- Most businesses use between 15,000 and 25,000 kWh per year
It used to be the case that, if you wanted to switch supplier at the end of your electricity contract, your current company would probably insist on a termination notice, which would need to be served before a cut-off date during the contract (sometimes up to 90 days before the end of contract). If you didn’t meet these terms, the electricity provider would usually roll you onto another 12 months, and at a higher price.
This information may not have always been made clear, but it would usually be found conveniently in the small print of the contract you signed.
Terminating an electricity contract in time
Today, terminating electricity contracts is a lot easier, in no small part to Ofgem encouraging business electricity suppliers to make it easier – and clearer – for a business to switch providers.
Now, rather than rolling you onto a new contract, business electricity suppliers will usually put your business on a variable rate contract.
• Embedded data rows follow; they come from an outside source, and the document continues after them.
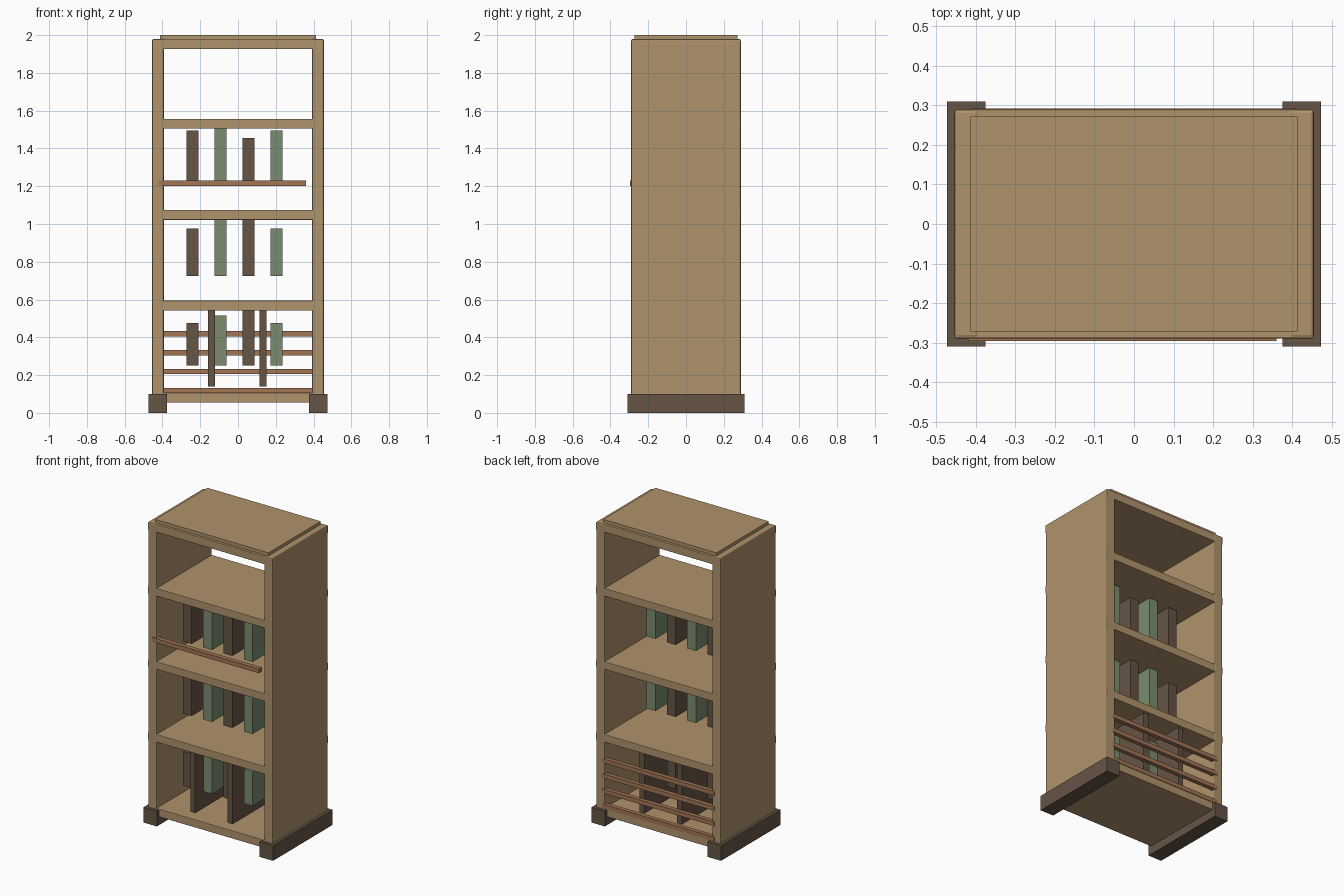
import bpy
import bmesh
from mathutils import Vector

cube = bpy.data.objects.get("Cube")
if cube:
    bpy.data.objects.remove(cube, do_unlink=True)


def material(name, rgb):
    mat = bpy.data.materials.new(name)
    mat.use_nodes = True
    color = (*rgb, 1.0)
    mat.diffuse_color = color
    mat.node_tree.nodes["Principled BSDF"].inputs["Base Color"].default_value = color
    return mat


TAN = material("tan wood", (0.434, 0.292, 0.15))
DARK = material("dark brown wood", (0.133, 0.089, 0.06))
RED = material("reddish wood", (0.36, 0.18, 0.09))
GREEN = material("sage green", (0.2, 0.263, 0.16))


def box(name, xs, ys, zs, mat, bevel=0.0):
    """Box between the given limits on each axis, with optional soft edges."""
    low, high = (Vector(c) for c in zip(xs, ys, zs))
    bm = bmesh.new()
    bmesh.ops.create_cube(bm, size=1)
    bmesh.ops.scale(bm, vec=high - low, verts=bm.verts)
    mesh = bpy.data.meshes.new(name)
    bm.to_mesh(mesh)
    bm.free()
    mesh.materials.append(mat)
    obj = bpy.data.objects.new(name, mesh)
    obj.location = (low + high) / 2
    bpy.context.collection.objects.link(obj)
    if bevel:
        mod = obj.modifiers.new("soft edges", "BEVEL")
        mod.width = bevel
        mod.segments = 2
    return obj


# Side panels and the runner feet below them
for side, s in (("left", 1), ("right", -1)):
    box(f"{side}_panel", sorted((s * 0.392, s * 0.455)), (-0.29, 0.29),
        (0.06, 1.98), TAN, 0.009)
    box(f"{side}_foot", sorted((s * 0.375, s * 0.473)), (-0.31, 0.31),
        (0, 0.1), DARK)

# Horizontal boards, running through the side panels
boards = {"bottom_board": 0.055, "lower_shelf": 0.542, "middle_shelf": 1.022,
          "upper_shelf": 1.505, "top_board": 1.926}
for name, z in boards.items():
    box(name, (-0.454, 0.454), (-0.289, 0.289), (z, z + 0.052), TAN, 0.003)
box("top_cap", (-0.413, 0.413), (-0.272, 0.272), (1.975, 2.0), TAN)

# Slats across the back of the lowest bay
for i in range(4):
    z = 0.105 + 0.1 * i
    box(f"back_slat_{i + 1}", (-0.41, 0.41), (0.264, 0.292), (z, z + 0.028), RED)

# Loose rail across the front
box("front_rail", (-0.42, 0.36), (-0.296, -0.266), (1.201, 1.229), RED)

# Upright dividers in the lowest bay
for i, x in enumerate((-0.141, 0.132)):
    box(f"divider_{i + 1}", (x - 0.018, x + 0.018), (-0.27, 0.27),
        (0.14, 0.55), DARK)

# Rows of books: base height, then the top of each book
rows = [(0.25, (0.475, 0.515, 0.55, 0.475)),
        (0.725, (0.975, 1.02, 1.03, 0.975)),
        (1.2, (1.495, 1.507, 1.455, 1.495))]
for r, (base, tops) in enumerate(rows):
    for i, top in enumerate(tops):
        x = -0.24 + 0.148 * i
        box(f"book_{r + 1}_{i + 1}", (x - 0.032, x + 0.032), (-0.185, 0.073),
            (base, top), GREEN if i % 2 else DARK)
It will be at a higher rate, but you can typically leave with 30 days’ notice.
Unless you’re happy paying more, it’s still a good idea to know how to terminate an electricity contract in good time to ensure a smooth change of supplier, especially as some electricity suppliers will still roll you on to another contract if they don’t hear from you within 30 days from the end of your contract.
When you do switch, your new electricity provider should take care of pretty much everything. You’ll probably just need to give them a few details to process your switch and new supply.
Can I cancel while in contract?
Before accepting a contract, you should make sure you’re happy with the deal and take the time to read the full terms and conditions before committing, as once you’ve signed, there’s usually no cooling-off period.
If you can cancel or switch business electricity suppliers mid-contract, there’ll likely be a penalty, unless your business moves or goes under. Alternatively, if you feel like you’ve been mis-sold a contract, there are steps you can take.
A business electricity price comparison is the best and most assured way of finding the cheapest electricity tariff for your business. But remember, the cheapest business electricity supplier isn’t necessarily the best electricity supplier for your business. Some suppliers offer a lot more than a low price.
That’s why Expert Comparison provides comprehensive business guides – so that you can weigh up all the options and factors before making a decision – one that you could be tied into for quite some time.
Reducing business electricity costs
Ultimately, regardless of what supplier you business electricity comparison promotes as the best fit for your company, the more electricity you use, the more expensive your bills will be.
As well as comparing business electricity providers, a key step in lower your costs should be to reduce the amount of electricity your business uses.
- Switch off lights if not in use or install motion sensor lights
- Upgrade to more energy efficient equipment
- Improve insulation
- Maximise the amount of natural light
- Switch off computers rather than putting them in sleep mode
- Use CFL & LED bulbs
Remember, any upfront costs you incur can probably be recouped over time from the savings you make.
Business electricity: regulations and guidelines
The Electricity at Work Regulations 1989 contain guidelines you must adhere to in order to pass legal requirements. It covers a range of areas, including acceptable standards of equipment, means of protection from excess current, and procedures to safely shut of electricity if businesses should need to.
The Electricity Safety, Quality and Continuity Regulations, 2002 stipulate how you should safeguard employees and the general public from dangers associated with your electricity. The document covers precautions against supply failure, heights of overhead cabling, regulations about the safety of wiring, and lots of other useful information.